Throughout the semester, both organizations have invited candidates vying for different positions to speak to students. Yet, the clubs are choosing to maintain their long-standing policy of neutrality in primary elections.
The organizations do this in an effort to not cause indecision within the organization if members are split on who to endorse and stand in the way of their November goals by potentially endorsing a candidate who doesn't win the primary.
Clay Robinson, vice president of College Republicans, said in an email, "Our primary-neutral policy is a constitutional provision that was implemented long before my time."
This policy is alluded to in Article II of the club's constitution, that states the club's mission is to "support the platforms, issues and candidates of the Republican Party" so as to "help in the election of Republican candidates to public offices in the State of Arizona, the United States Congress and the Executive Branch of the United States."
"The primary aim of College Republicans at ASU is to grow a big-tent party on campus and by endorsing in the primary elections, we stand the possibility of isolating students who may support another candidate," Robinson said in the email.
Robinson, a junior studying civic and economic thought and leadership, innovation in society, and political science, said in the email the focus on intra-party unity is driven by another foundational mission of his club, which is "not to divide but unite, which is what we do when we hit the ground running to elect Republicans up and down the ballot during general election cycles," Robinson said in the email.
The ASU Young Democrats club constitution does not outline specific policies regarding local, state or national elections, but the club has held a stance of neutrality for primary candidates for many years.
President of Young Democrats Sahara Sajjadiankhah echoed sentiments similar to those of her Republican counterpart.
"Endorsing candidates as a club can also make members feel isolated and unwelcome, as our club is meant to serve as a safe space for all democrats," said Sajjadiankhah, a junior studying political science, in an email. "Staying out of primaries allows for members to support their own candidates without feeling pressured by us."
Terence Chau, a senior studying sociology and an active member of College Republicans, said in an email it is to the club's advantage to stay unbiased in primary elections as they "unify as College Republicans, not students for certain candidates."
"We would host candidates as speakers in order to inform our fellow members," Chau said in an email. "But each of us has unique perspectives and preferences on the Republicans. Thus, we never endorse any candidates as a club. I think that's the beauty of this community."
These dual policies also keep the organizations from endorsing a candidate who loses the primary.
Sajjadiankhah said in an email "(it) prevents politics from getting too messy, say if we endorse someone, they lose, and now there is a strain between the candidate we did not endorse and our club."
Neither club is looking to change its neutrality policy anytime soon. Both clubs are intent on ensuring cohesion and a single-minded focus on winning elections rather than taking the risk of becoming bogged down in endorsing a candidate in the primaries.
Robinson said in an email "at this time, there are no considerations to repeal our primary-neutral constitutional provision."
Yet, Young Democrats is open to a possible change in the future.
"There is always room for growth and change, and if there is a race we deem necessary to endorse, there is a possibility we would endorse the candidate as a club," Sajjadiankhah said in an email.
Mark Habelt covers all-things politics in the ASU and Tempe communities.

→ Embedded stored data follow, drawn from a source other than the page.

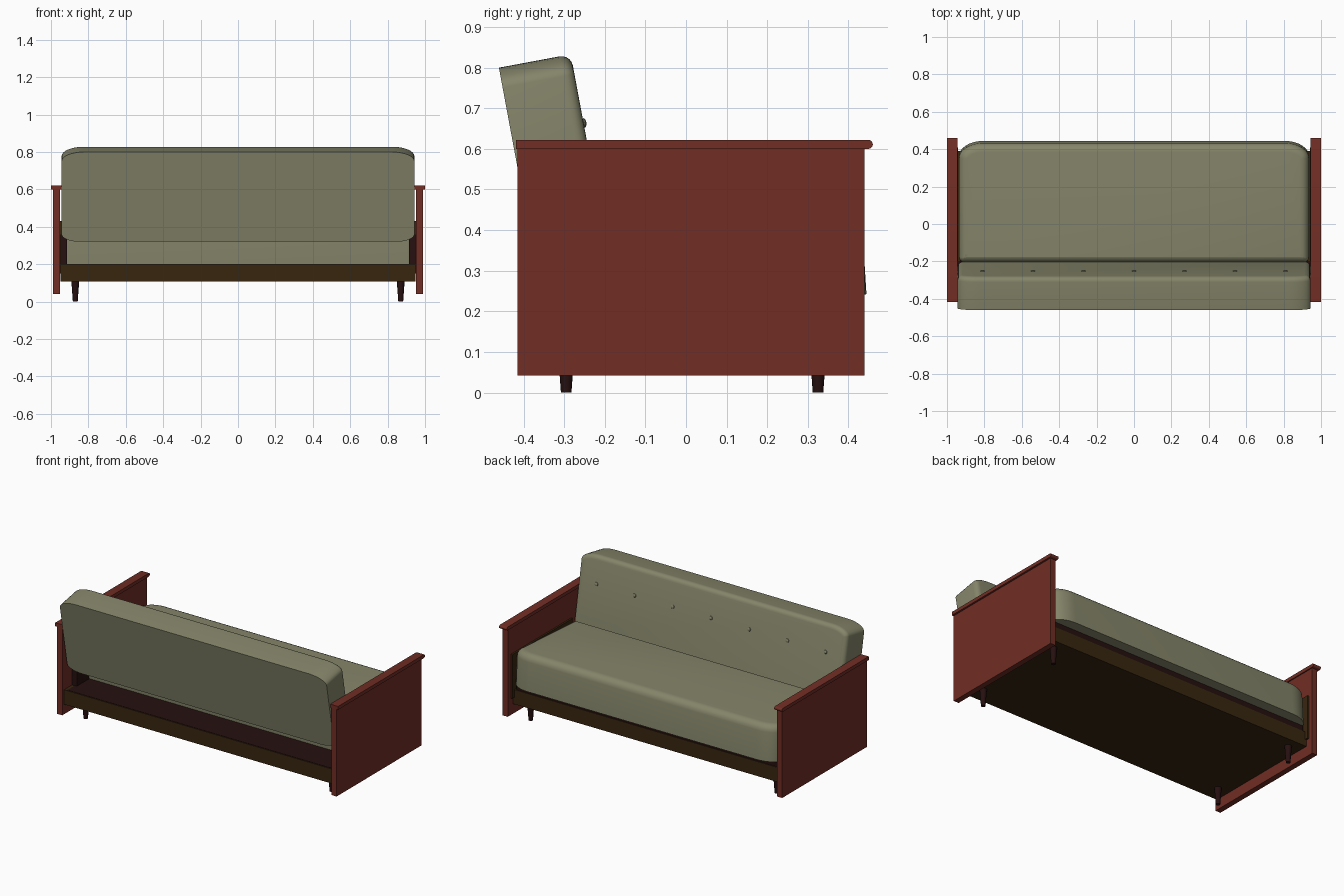
import bpy, bmesh, math
from mathutils import Matrix, Vector

if "Cube" in bpy.data.objects:
    bpy.data.objects.remove(bpy.data.objects["Cube"])


def material(name, rgb):
    m = bpy.data.materials.new(name)
    m.diffuse_color = (*rgb, 1)
    m.use_nodes = True
    m.node_tree.nodes["Principled BSDF"].inputs["Base Color"].default_value = m.diffuse_color
    return m


OLIVE = material("olive fabric", (0.235, 0.235, 0.145))
CHERRY = material("cherry wood", (0.165, 0.027, 0.018))
BROWN = material("dark brown wood", (0.040, 0.019, 0.005))
DARK = material("dark red wood", (0.020, 0.005, 0.005))


def finish(bm, name, mat, smooth=False):
    bmesh.ops.recalc_face_normals(bm, faces=bm.faces)
    me = bpy.data.meshes.new(name)
    bm.to_mesh(me)
    bm.free()
    me.materials.append(mat)
    ob = bpy.data.objects.new(name, me)
    bpy.context.collection.objects.link(ob)
    if smooth:
        bpy.ops.object.select_all(action='DESELECT')
        ob.select_set(True)
        bpy.context.view_layer.objects.active = ob
        bpy.ops.object.shade_smooth_by_angle(angle=math.radians(35))
    return ob


def prism(name, profile, x0, x1, mat, smooth=False):
    """Extrude a (y, z) profile along x."""
    bm = bmesh.new()
    f = bm.faces.new([bm.verts.new((x0, y, z)) for y, z in profile])
    r = bmesh.ops.extrude_face_region(bm, geom=[f])
    bmesh.ops.translate(bm, vec=(x1 - x0, 0, 0),
                        verts=[v for v in r["geom"] if isinstance(v, bmesh.types.BMVert)])
    return finish(bm, name, mat, smooth)


def box(name, x0, x1, y0, y1, z0, z1, mat):
    return prism(name, [(y0, z0), (y1, z0), (y1, z1), (y0, z1)], x0, x1, mat)


def cushion(name, hx, hy, thick, r_low, r_high, bevel, matrix):
    """Rounded outline, sharp underside, softly rounded upper edge."""
    outline = []
    for k, (sx, sy) in enumerate([(1, 1), (-1, 1), (-1, -1), (1, -1)]):
        rx, ry = r_high if sy > 0 else r_low
        for i in range(9):
            a = math.pi / 2 * (k + i / 8)
            outline.append((sx * (hx - rx) + rx * math.cos(a),
                            sy * (hy - ry) + ry * math.sin(a)))
    bm = bmesh.new()
    f = bm.faces.new([bm.verts.new((x, y, 0)) for x, y in outline])
    r = bmesh.ops.extrude_face_region(bm, geom=[f])
    top = [v for v in r["geom"] if isinstance(v, bmesh.types.BMVert)]
    bmesh.ops.translate(bm, vec=(0, 0, thick), verts=top)
    tops = set(top)
    edges = [e for e in bm.edges if e.verts[0] in tops and e.verts[1] in tops]
    bmesh.ops.bevel(bm, geom=edges, offset=bevel, segments=5, profile=0.5, affect='EDGES')
    bm.transform(matrix)
    return finish(bm, name, OLIVE, True)


# seat cushion, tilted up toward its open side
cushion("seat_cushion", 0.935, 0.32, 0.228, (0.03, 0.03), (0.13, 0.08), 0.045,
        Matrix.Translation((0, 0.125, 0.222)) @ Matrix.Rotation(math.radians(3.6), 4, 'X'))

# leaning backrest with a row of buttons
up = Vector((0, -0.183, 0.983)).normalized()
out = Vector((0, 0.983, 0.183)).normalized()
back = Matrix.Identity(4)
for c, v in enumerate((Vector((-1, 0, 0)), up, out, Vector((0, -0.416, 0.56)))):
    for r in range(3):
        back[r][c] = v[r]
cushion("backrest_cushion", 0.943, 0.244, 0.18, (0.10, 0.04), (0.12, 0.05), 0.028, back)
for i in range(7):
    bm = bmesh.new()
    bmesh.ops.create_uvsphere(bm, u_segments=12, v_segments=6, radius=0.012)
    bmesh.ops.scale(bm, vec=(1, 1, 0.5), verts=bm.verts)
    bm.transform(back @ Matrix.Translation((0.27 * (i - 3), 0.072, 0.181)))
    finish(bm, "backrest_button", OLIVE, True)

# base box and the sloped support under the seat
box("base_box", -0.95, 0.95, -0.40, 0.39, 0.107, 0.2, BROWN)
prism("seat_support", [(-0.395, 0.15), (0.385, 0.15), (0.385, 0.236),
                       (-0.2, 0.202), (-0.395, 0.202)], -0.93, 0.93, DARK)

# side parts, both ends
cap = [(-0.418, 0.6), (-0.418, 0.622)] + [
    (0.449 + 0.011 * math.sin(a), 0.611 + 0.011 * math.cos(a))
    for a in [math.pi * i / 8 for i in range(9)]]
for s in (-1, 1):
    box("side_panel", s * 0.952, s * 0.988, -0.415, 0.44, 0.042, 0.602, CHERRY)
    prism("arm_cap", cap, s * 0.945, s * 1.0, CHERRY, True)
    box("inner_side_board", s * 0.941, s * 0.953, -0.2, 0.41, 0.15, 0.43, BROWN)
    box("hinge_bracket", s * 0.915, s * 0.95, -0.32, -0.2, 0.2, 0.36, DARK)
    for y in (-0.295, 0.325):
        bm = bmesh.new()
        bmesh.ops.create_cone(bm, cap_ends=True, segments=20, radius1=0.013,
                              radius2=0.021, depth=0.11)
        bmesh.ops.translate(bm, vec=(s * 0.87, y, 0.055), verts=bm.verts)
        finish(bm, "tapered_leg", DARK, True)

He can be reached any time at email@example.com. Please refer comments, questions, or story ideas to this email address, as Mark is always interested in discussing local issues.